Problem statement:
The output should match the data below line for line.

Records provided:
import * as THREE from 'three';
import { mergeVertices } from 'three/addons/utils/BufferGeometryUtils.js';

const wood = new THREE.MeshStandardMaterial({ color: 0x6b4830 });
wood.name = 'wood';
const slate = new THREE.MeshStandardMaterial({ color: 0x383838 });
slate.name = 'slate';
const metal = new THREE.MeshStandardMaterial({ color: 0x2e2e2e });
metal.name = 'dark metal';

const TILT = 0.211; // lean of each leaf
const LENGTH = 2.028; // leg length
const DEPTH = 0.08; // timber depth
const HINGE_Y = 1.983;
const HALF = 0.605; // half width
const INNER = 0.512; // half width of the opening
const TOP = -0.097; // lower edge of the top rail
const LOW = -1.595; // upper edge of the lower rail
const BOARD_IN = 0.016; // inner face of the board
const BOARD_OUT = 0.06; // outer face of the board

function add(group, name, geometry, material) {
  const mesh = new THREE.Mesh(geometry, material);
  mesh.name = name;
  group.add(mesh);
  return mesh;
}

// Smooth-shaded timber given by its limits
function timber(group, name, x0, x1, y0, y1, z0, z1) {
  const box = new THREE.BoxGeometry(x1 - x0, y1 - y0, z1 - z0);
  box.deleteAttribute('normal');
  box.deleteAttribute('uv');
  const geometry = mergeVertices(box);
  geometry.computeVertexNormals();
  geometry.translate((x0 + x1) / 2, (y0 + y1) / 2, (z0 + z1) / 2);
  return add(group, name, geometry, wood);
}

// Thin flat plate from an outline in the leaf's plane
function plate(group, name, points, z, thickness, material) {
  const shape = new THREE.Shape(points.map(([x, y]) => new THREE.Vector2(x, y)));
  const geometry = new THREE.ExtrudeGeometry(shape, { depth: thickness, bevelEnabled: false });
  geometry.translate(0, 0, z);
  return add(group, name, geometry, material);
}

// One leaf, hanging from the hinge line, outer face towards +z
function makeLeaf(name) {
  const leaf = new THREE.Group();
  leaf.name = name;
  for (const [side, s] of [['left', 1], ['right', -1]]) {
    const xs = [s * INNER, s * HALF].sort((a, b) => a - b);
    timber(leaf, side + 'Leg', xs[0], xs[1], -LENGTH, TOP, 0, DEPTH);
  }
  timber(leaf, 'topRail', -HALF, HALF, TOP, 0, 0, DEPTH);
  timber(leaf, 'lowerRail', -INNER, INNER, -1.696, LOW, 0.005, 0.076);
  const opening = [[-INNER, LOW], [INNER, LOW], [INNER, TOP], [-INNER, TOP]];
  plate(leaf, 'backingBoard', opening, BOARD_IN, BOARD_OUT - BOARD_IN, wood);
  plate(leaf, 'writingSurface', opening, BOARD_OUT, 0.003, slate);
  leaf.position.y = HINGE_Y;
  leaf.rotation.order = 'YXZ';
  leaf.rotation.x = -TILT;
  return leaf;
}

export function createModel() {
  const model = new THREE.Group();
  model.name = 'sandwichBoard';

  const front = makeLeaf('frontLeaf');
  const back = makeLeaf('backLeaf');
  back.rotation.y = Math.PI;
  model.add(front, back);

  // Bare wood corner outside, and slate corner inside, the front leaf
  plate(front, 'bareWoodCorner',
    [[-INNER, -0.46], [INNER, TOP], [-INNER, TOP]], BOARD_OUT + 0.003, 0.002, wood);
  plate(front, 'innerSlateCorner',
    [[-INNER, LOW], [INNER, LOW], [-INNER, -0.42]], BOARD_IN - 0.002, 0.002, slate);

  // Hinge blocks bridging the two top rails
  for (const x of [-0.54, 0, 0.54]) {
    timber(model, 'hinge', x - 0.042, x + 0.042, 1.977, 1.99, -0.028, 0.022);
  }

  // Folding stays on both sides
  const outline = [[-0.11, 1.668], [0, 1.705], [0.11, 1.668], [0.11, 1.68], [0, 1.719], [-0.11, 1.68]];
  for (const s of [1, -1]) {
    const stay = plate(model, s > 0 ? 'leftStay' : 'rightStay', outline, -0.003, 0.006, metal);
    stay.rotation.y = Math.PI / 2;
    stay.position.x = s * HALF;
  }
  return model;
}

Answer space:
import * as THREE from 'three';
import { mergeVertices } from 'three/addons/utils/BufferGeometryUtils.js';

const wood = new THREE.MeshStandardMaterial({ color: 0x6b4830 });
wood.name = 'wood';
const slate = new THREE.MeshStandardMaterial({ color: 0x383838 });
slate.name = 'slate';
const metal = new THREE.MeshStandardMaterial({ color: 0x2e2e2e });
metal.name = 'dark metal';

const TILT = 0.211; // lean of each leaf
const LENGTH = 2.028; // leg length
const DEPTH = 0.08; // timber depth
const HINGE_Y = 1.983;
const HALF = 0.605; // half width
const INNER = 0.512; // half width of the opening
const TOP = -0.097; // lower edge of the top rail
const LOW = -1.595; // upper edge of the lower rail
const BOARD_IN = 0.016; // inner face of the board
const BOARD_OUT = 0.06; // outer face of the board

function add(group, name, geometry, material) {
  const mesh = new THREE.Mesh(geometry, material);
  mesh.name = name;
  group.add(mesh);
  return mesh;
}

// Smooth-shaded timber given by its limits
function timber(group, name, x0, x1, y0, y1, z0, z1) {
  const box = new THREE.BoxGeometry(x1 - x0, y1 - y0, z1 - z0);
  box.deleteAttribute('normal');
  box.deleteAttribute('uv');
  const geometry = mergeVertices(box);
  geometry.computeVertexNormals();
  geometry.translate((x0 + x1) / 2, (y0 + y1) / 2, (z0 + z1) / 2);
  return add(group, name, geometry, wood);
}

// Thin flat plate from an outline in the leaf's plane
function plate(group, name, points, z, thickness, material) {
  const shape = new THREE.Shape(points.map(([x, y]) => new THREE.Vector2(x, y)));
  const geometry = new THREE.ExtrudeGeometry(shape, { depth: thickness, bevelEnabled: false });
  geometry.translate(0, 0, z);
  return add(group, name, geometry, material);
}

// One leaf, hanging from the hinge line, outer face towards +z
function makeLeaf(name) {
  const leaf = new THREE.Group();
  leaf.name = name;
  for (const [side, s] of [['left', 1], ['right', -1]]) {
    const xs = [s * INNER, s * HALF].sort((a, b) => a - b);
    timber(leaf, side + 'Leg', xs[0], xs[1], -LENGTH, TOP, 0, DEPTH);
  }
  timber(leaf, 'topRail', -HALF, HALF, TOP, 0, 0, DEPTH);
  timber(leaf, 'lowerRail', -INNER, INNER, -1.696, LOW, 0.005, 0.076);
  const opening = [[-INNER, LOW], [INNER, LOW], [INNER, TOP], [-INNER, TOP]];
  plate(leaf, 'backingBoard', opening, BOARD_IN, BOARD_OUT - BOARD_IN, wood);
  plate(leaf, 'writingSurface', opening, BOARD_OUT, 0.003, slate);
  leaf.position.y = HINGE_Y;
  leaf.rotation.order = 'YXZ';
  leaf.rotation.x = -TILT;
  return leaf;
}

export function createModel() {
  const model = new THREE.Group();
  model.name = 'sandwichBoard';

  const front = makeLeaf('frontLeaf');
  const back = makeLeaf('backLeaf');
  back.rotation.y = Math.PI;
  model.add(front, back);

  // Bare wood corner outside, and slate corner inside, the front leaf
  plate(front, 'bareWoodCorner',
    [[-INNER, -0.46], [INNER, TOP], [-INNER, TOP]], BOARD_OUT + 0.003, 0.002, wood);
  plate(front, 'innerSlateCorner',
    [[-INNER, LOW], [INNER, LOW], [-INNER, -0.42]], BOARD_IN - 0.002, 0.002, slate);

  // Hinge blocks bridging the two top rails
  for (const x of [-0.54, 0, 0.54]) {
    timber(model, 'hinge', x - 0.042, x + 0.042, 1.977, 1.99, -0.028, 0.022);
  }

  // Folding stays on both sides
  const outline = [[-0.11, 1.668], [0, 1.705], [0.11, 1.668], [0.11, 1.68], [0, 1.719], [-0.11, 1.68]];
  for (const s of [1, -1]) {
    const stay = plate(model, s > 0 ? 'leftStay' : 'rightStay', outline, -0.003, 0.006, metal);
    stay.rotation.y = Math.PI / 2;
    stay.position.x = s * HALF;
  }
  return model;
}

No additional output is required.